The clinical study was composed of 20 patients with complex unruptured intracranial aneurysms enrolled at CHU Rennes, France. Anthony Le Bras, MD, and Francois Eugene, MD, who are interventional neuroradiologists at CHU Rennes, presented the findings at SFNR. Full results of the study are expected to be published in 2021.
According to the company, the results validate the benefits of using patient-specific 3D models to simulate interventions in advance to help physicians choose the optimal device and approach for each patient and reduce operating times.
Biomodex uses imaging scans, such as CTA and/or 3D rotational angiography, to visualize the inside of blood vessels and organs and create 3D-printed precise models of each individual patients’ unruptured aneurysm. Unlike silicone models, Biomodex models are created using biomechanical responsive advanced materials that simulate the characteristics and haptic feedback of the individual’s anatomy, noted the company.
“Biomodex’s enhanced 3D-printed solution gave us unique insights ahead of the actual procedures,” commented Dr. Le Bras in the company’s press release. “Using the models for preprocedural rehearsals allowed us to know in advance if an approach was going to work and, if not, helped us to determine which medical device would be more effective. This not only boosted physician confidence but also reduced operating times and enabled us to decrease risk of complication during the real procedure.”
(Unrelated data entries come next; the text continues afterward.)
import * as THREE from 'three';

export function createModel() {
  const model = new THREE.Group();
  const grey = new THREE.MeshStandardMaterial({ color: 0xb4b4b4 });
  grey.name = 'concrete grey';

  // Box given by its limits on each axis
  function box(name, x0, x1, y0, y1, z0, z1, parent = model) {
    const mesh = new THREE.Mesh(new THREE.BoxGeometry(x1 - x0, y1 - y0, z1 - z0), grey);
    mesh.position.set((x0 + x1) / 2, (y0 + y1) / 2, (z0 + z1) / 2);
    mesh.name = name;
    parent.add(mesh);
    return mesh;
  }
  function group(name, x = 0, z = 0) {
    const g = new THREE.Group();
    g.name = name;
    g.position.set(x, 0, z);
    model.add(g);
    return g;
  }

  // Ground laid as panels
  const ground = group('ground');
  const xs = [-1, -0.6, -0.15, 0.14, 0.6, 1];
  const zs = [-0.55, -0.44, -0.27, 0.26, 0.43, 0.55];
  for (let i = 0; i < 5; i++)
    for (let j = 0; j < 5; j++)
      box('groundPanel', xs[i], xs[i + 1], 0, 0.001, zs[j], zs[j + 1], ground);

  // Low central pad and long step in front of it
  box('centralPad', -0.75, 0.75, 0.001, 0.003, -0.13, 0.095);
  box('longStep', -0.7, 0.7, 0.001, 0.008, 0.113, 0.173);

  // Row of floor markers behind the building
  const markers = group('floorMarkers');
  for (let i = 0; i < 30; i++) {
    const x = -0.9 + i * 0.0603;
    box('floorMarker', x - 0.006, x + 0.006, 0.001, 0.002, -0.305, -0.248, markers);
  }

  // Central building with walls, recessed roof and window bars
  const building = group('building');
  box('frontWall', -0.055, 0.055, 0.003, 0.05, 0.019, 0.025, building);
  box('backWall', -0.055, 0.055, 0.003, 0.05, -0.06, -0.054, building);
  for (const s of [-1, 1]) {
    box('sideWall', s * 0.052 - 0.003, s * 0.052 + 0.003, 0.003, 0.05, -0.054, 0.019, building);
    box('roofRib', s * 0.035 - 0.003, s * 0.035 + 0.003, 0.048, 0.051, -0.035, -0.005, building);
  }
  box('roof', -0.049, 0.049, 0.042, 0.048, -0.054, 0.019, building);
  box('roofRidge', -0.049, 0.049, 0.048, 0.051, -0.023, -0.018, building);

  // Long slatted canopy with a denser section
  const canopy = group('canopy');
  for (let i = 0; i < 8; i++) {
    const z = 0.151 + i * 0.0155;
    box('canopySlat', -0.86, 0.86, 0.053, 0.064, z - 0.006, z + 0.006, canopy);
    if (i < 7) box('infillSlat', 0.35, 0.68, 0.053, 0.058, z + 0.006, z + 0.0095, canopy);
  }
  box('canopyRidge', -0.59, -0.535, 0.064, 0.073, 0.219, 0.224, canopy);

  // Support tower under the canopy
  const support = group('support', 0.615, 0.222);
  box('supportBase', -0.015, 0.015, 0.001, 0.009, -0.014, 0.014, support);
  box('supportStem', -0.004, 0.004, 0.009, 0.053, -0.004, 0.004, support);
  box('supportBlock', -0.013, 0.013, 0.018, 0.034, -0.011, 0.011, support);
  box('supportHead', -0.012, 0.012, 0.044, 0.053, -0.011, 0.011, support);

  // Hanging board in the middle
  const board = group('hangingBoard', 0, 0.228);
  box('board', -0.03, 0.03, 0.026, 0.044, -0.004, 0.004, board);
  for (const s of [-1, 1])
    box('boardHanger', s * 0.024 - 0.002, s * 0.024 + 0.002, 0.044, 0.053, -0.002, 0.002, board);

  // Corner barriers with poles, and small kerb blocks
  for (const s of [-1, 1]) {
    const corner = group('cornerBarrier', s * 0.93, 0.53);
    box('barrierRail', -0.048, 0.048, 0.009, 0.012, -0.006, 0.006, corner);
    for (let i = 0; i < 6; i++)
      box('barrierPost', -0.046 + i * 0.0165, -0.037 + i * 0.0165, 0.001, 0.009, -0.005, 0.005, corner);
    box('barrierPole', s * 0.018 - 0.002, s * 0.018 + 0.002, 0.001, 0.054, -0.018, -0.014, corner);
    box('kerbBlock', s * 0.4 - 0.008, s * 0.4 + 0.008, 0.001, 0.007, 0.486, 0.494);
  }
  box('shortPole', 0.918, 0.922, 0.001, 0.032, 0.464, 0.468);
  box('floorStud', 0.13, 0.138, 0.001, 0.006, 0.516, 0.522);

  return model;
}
Dr. Eugene added, “The biomechanics and haptic feedback are key parts of Biomodex’s technology. The patient-specific models are realistic and can effectively reproduce hard areas inside the bone and soft areas inside the arteries, including the frictions and resistance of slope during procedures. We could also prepare the shapes and sizes of catheters needed.
“Our study shows by metrology’s measurements that the 3D models reliably reproduced intracranial aneurysm features. We believe Biomodex could become the model of care for complex cases and physician training in the future, and eventually be used for other procedures, such as stroke.”